* _WHAT TO WORK ON_:
The records follow. Filter them to the lines that hold "from".

(Extracted records)
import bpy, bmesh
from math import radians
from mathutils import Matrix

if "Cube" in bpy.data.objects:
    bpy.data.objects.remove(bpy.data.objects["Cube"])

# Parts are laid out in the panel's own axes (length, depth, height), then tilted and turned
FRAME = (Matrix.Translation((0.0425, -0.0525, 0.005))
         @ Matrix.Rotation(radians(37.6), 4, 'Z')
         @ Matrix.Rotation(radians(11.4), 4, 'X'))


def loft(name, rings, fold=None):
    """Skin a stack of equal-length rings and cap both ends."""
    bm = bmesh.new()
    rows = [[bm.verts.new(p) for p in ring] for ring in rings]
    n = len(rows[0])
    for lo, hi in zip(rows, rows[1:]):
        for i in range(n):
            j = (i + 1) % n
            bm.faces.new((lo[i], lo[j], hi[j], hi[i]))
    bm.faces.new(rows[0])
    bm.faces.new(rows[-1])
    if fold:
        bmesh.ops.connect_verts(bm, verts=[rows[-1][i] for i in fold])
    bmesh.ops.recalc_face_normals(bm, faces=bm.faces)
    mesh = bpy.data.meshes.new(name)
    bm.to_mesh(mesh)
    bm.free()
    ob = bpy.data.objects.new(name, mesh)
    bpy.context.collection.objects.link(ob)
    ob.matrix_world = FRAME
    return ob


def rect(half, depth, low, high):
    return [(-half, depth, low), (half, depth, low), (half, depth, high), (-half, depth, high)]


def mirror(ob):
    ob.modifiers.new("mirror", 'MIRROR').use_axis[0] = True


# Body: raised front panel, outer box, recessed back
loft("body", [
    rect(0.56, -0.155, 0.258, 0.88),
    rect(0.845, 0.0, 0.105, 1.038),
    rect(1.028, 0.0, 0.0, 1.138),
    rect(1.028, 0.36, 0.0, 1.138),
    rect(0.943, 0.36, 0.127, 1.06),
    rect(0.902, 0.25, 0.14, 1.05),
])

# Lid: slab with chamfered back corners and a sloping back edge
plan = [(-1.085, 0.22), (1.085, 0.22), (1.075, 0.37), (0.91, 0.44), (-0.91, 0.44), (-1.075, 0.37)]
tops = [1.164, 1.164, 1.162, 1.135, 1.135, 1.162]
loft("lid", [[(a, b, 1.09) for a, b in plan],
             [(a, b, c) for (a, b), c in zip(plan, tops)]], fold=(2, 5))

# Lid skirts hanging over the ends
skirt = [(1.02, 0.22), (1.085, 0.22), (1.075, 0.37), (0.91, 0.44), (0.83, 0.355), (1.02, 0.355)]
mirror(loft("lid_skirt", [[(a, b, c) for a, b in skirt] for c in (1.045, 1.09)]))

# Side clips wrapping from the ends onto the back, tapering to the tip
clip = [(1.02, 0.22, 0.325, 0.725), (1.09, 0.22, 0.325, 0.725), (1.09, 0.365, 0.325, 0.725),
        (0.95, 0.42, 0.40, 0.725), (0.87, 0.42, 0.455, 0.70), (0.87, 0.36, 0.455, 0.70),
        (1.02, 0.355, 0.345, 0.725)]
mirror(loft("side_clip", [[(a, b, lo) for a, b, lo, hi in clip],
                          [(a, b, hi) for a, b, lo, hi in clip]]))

--

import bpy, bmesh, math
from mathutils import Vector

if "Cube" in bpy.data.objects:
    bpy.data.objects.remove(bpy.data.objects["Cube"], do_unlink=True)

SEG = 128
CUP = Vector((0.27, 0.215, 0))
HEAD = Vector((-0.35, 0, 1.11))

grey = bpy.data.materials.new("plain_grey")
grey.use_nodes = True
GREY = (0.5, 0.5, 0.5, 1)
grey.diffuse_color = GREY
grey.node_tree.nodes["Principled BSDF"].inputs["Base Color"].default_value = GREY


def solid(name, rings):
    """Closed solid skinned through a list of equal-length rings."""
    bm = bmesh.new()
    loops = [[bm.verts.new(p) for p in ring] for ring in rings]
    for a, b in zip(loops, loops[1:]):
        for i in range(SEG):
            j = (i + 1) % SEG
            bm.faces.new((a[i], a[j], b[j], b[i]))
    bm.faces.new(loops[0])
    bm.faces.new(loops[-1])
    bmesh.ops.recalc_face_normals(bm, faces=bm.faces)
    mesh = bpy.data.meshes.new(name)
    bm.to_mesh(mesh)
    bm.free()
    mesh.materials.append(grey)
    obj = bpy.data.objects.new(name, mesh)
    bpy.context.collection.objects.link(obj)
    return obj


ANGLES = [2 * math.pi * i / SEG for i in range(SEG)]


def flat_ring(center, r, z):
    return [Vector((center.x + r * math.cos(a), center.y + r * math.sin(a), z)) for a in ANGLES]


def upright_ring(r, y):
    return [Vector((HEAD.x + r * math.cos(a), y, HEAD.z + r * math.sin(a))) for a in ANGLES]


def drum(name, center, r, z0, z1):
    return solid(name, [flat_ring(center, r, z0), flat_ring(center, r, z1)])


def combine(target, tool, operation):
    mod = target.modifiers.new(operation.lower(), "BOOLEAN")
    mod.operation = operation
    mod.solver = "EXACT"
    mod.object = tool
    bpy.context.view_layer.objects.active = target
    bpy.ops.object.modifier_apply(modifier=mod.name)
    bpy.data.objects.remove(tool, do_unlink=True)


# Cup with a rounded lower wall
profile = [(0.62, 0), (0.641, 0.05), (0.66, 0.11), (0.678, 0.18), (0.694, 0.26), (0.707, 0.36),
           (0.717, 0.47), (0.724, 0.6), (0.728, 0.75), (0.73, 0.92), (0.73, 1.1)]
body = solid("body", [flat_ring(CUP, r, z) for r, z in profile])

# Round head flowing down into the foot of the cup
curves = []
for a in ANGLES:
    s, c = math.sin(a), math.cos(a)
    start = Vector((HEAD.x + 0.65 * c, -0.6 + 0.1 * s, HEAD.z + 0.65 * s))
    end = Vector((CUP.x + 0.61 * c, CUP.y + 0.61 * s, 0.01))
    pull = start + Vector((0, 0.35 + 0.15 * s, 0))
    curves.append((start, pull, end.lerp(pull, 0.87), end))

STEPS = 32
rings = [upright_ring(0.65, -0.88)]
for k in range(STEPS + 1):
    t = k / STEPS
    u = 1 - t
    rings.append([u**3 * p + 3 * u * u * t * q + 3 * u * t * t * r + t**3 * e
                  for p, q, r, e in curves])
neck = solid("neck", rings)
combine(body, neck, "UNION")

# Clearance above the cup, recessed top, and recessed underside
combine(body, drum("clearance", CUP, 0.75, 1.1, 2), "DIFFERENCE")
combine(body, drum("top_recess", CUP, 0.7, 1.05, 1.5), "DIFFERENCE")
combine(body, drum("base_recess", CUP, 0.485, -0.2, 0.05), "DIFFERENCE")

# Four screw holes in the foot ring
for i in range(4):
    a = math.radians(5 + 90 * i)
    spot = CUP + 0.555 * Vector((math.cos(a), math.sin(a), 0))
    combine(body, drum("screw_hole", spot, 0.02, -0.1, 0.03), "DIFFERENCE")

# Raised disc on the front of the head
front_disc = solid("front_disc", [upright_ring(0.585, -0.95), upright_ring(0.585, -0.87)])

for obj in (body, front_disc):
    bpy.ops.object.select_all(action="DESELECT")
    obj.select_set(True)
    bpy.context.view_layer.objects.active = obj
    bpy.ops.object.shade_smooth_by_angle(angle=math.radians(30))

* _SOLUTION FOR THIS PROBLEM_:
from math import radians
from mathutils import Matrix
# Side clips wrapping from the ends onto the back, tapering to the tip
from mathutils import Vector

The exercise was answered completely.